- **TASK TO COMPLETE**: Exactly as they appear below, repeat the lines from the one with "mod.width = bevel" through the one with "# Drum body", and no others.

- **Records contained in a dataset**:
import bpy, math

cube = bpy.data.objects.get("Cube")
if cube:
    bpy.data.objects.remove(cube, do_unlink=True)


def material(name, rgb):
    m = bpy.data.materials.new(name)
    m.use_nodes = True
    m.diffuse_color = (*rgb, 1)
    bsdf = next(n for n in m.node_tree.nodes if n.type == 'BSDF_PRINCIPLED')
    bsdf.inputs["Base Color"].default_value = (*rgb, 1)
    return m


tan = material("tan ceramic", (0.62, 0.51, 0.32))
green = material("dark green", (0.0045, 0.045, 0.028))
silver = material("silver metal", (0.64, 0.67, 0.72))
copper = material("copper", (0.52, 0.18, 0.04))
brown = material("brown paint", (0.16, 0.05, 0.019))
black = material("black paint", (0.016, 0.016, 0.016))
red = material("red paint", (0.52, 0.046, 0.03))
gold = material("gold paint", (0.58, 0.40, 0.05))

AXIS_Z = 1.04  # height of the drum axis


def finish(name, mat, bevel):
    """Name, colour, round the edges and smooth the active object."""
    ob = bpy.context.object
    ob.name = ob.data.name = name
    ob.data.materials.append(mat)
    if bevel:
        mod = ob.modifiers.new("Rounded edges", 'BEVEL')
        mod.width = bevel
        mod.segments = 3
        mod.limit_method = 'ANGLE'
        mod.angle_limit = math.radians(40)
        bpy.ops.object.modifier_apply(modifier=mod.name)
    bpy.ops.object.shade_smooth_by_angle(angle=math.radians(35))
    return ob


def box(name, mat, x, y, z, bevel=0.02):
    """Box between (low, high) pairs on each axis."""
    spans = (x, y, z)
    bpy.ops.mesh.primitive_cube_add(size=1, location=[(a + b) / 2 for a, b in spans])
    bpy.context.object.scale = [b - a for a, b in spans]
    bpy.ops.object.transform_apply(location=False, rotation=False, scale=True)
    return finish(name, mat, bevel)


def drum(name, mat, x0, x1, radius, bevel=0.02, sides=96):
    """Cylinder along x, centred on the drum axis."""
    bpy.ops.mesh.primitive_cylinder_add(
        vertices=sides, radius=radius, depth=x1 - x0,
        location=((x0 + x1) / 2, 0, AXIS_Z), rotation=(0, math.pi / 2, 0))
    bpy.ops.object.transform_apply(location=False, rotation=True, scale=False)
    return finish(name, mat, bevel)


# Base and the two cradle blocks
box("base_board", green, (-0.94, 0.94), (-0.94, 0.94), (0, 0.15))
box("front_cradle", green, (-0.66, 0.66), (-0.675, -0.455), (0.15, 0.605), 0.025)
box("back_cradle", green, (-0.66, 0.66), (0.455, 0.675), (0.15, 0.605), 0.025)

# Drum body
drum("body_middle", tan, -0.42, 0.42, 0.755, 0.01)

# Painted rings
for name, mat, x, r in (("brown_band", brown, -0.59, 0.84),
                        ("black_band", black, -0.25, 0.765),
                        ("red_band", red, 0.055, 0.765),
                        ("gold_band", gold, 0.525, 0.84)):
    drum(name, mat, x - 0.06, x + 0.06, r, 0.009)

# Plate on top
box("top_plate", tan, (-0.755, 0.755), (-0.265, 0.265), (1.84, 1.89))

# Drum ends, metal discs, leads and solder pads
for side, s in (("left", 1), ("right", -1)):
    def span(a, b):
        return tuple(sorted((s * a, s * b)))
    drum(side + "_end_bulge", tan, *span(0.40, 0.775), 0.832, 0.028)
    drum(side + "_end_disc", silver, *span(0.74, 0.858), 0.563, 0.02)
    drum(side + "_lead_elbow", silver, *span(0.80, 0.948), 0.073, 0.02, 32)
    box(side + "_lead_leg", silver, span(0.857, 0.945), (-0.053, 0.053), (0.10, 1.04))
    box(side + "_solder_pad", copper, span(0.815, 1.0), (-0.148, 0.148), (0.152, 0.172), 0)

- **TASK RESPONSE**:
        mod.width = bevel
        mod.segments = 3
        mod.limit_method = 'ANGLE'
        mod.angle_limit = math.radians(40)
        bpy.ops.object.modifier_apply(modifier=mod.name)
    bpy.ops.object.shade_smooth_by_angle(angle=math.radians(35))
    return ob


def box(name, mat, x, y, z, bevel=0.02):
    """Box between (low, high) pairs on each axis."""
    spans = (x, y, z)
    bpy.ops.mesh.primitive_cube_add(size=1, location=[(a + b) / 2 for a, b in spans])
    bpy.context.object.scale = [b - a for a, b in spans]
    bpy.ops.object.transform_apply(location=False, rotation=False, scale=True)
    return finish(name, mat, bevel)


def drum(name, mat, x0, x1, radius, bevel=0.02, sides=96):
    """Cylinder along x, centred on the drum axis."""
    bpy.ops.mesh.primitive_cylinder_add(
        vertices=sides, radius=radius, depth=x1 - x0,
        location=((x0 + x1) / 2, 0, AXIS_Z), rotation=(0, math.pi / 2, 0))
    bpy.ops.object.transform_apply(location=False, rotation=True, scale=False)
    return finish(name, mat, bevel)


# Base and the two cradle blocks
box("base_board", green, (-0.94, 0.94), (-0.94, 0.94), (0, 0.15))
box("front_cradle", green, (-0.66, 0.66), (-0.675, -0.455), (0.15, 0.605), 0.025)
box("back_cradle", green, (-0.66, 0.66), (0.455, 0.675), (0.15, 0.605), 0.025)

# Drum body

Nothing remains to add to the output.